Records provided >>
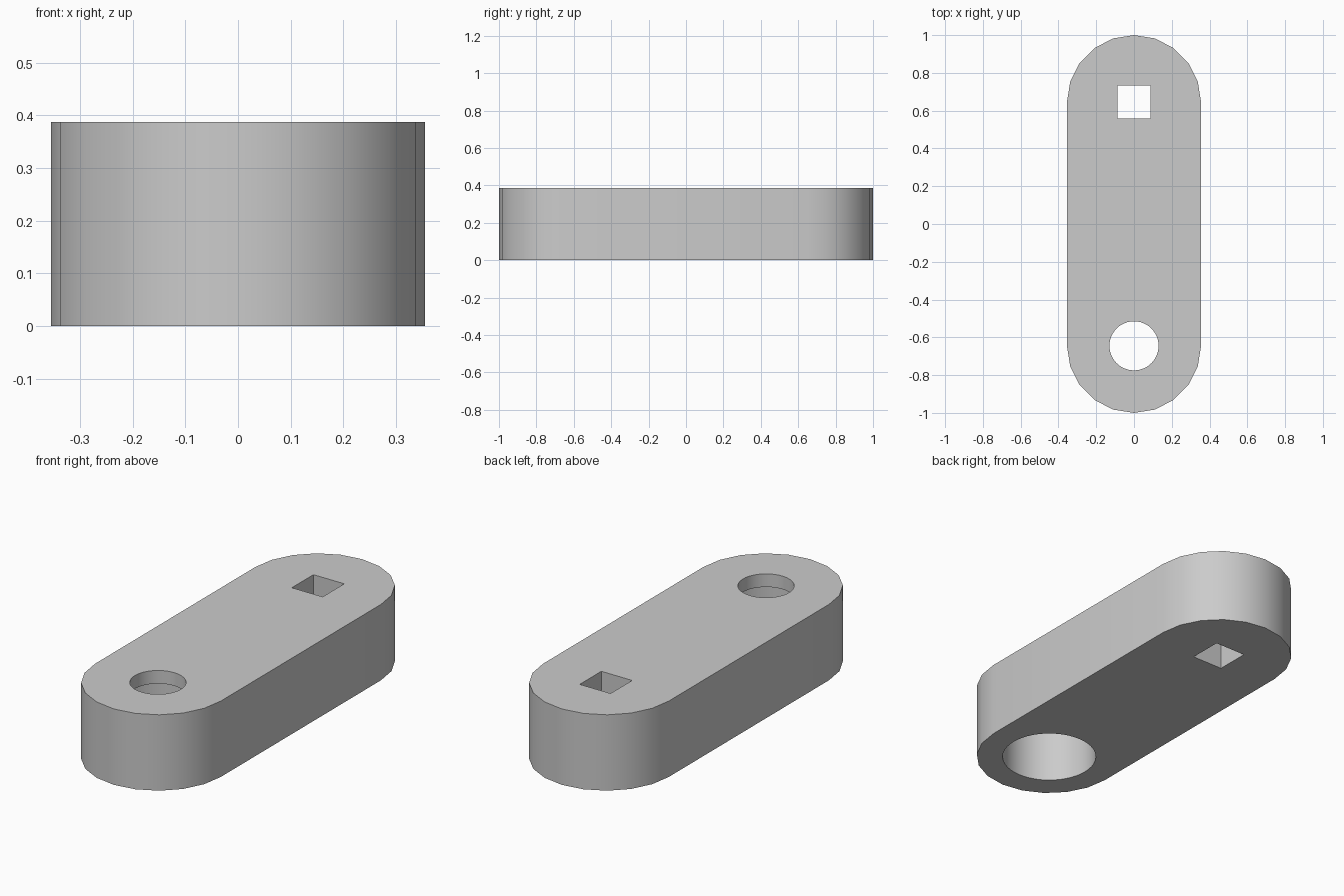
import bpy
from math import sin, cos, pi

if "Cube" in bpy.data.objects:
    bpy.data.objects.remove(bpy.data.objects["Cube"], do_unlink=True)

HEIGHT = 0.387
RADIUS = 0.355
CENTRE = 1 - RADIUS          # distance of each rounded end's centre from the middle
HALF_SQUARE = 0.087
LEDGE = 0.32                 # depth of the wide bore from below

grey = bpy.data.materials.new("light_grey")
grey.use_nodes = True
grey.diffuse_color = (0.6, 0.6, 0.6, 1)
grey.node_tree.nodes["Principled BSDF"].inputs["Base Color"].default_value = (0.6, 0.6, 0.6, 1)


def arc(cy, radius, start, sweep, steps, closed=False):
    count = steps if closed else steps + 1
    angles = [start + sweep * i / steps for i in range(count)]
    return [(radius * cos(a), cy + radius * sin(a)) for a in angles]


def prism(name, outline, low, high):
    """Extrude a counter-clockwise outline between two heights."""
    n = len(outline)
    verts = [(x, y, z) for z in (low, high) for x, y in outline]
    faces = [list(range(n))[::-1], list(range(n, 2 * n))]
    faces += [[i, (i + 1) % n, n + (i + 1) % n, n + i] for i in range(n)]
    mesh = bpy.data.meshes.new(name)
    mesh.from_pydata(verts, [], faces)
    mesh.materials.append(grey)
    obj = bpy.data.objects.new(name, mesh)
    bpy.context.collection.objects.link(obj)
    return obj


# Link body with two rounded ends
body = prism("link_body",
             arc(CENTRE, RADIUS, 0, pi, 10) + arc(-CENTRE, RADIUS, pi, pi, 10),
             0, HEIGHT)

# Cutters: square through hole, small round hole, wide bore from below
h = HALF_SQUARE
square = [(-h, CENTRE - h), (h, CENTRE - h), (h, CENTRE + h), (-h, CENTRE + h)]
cutters = [
    prism("square_hole_cutter", square, -0.1, HEIGHT + 0.1),
    prism("round_hole_cutter", arc(-CENTRE, 0.13, 0, 2 * pi, 48, True), 0.1, HEIGHT + 0.1),
    prism("wide_bore_cutter", arc(-CENTRE, 0.228, 0, 2 * pi, 48, True), -0.1, LEDGE),
]

bpy.ops.object.select_all(action="DESELECT")
body.select_set(True)
bpy.context.view_layer.objects.active = body
for cutter in cutters:
    cutter.hide_render = True
    cut = body.modifiers.new(cutter.name, "BOOLEAN")
    cut.operation = "DIFFERENCE"
    cut.solver = "EXACT"
    cut.object = cutter
    bpy.ops.object.modifier_apply(modifier=cut.name)
    bpy.data.objects.remove(cutter, do_unlink=True)

# Smooth walls, crisp rims
bpy.ops.object.shade_smooth_by_angle(angle=pi / 6)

Exercise >>
Copy out exactly the lines from the one containing "# Smooth walls, crisp rims" through the last line above, keeping both end lines.

Finished task >>
# Smooth walls, crisp rims
bpy.ops.object.shade_smooth_by_angle(angle=pi / 6)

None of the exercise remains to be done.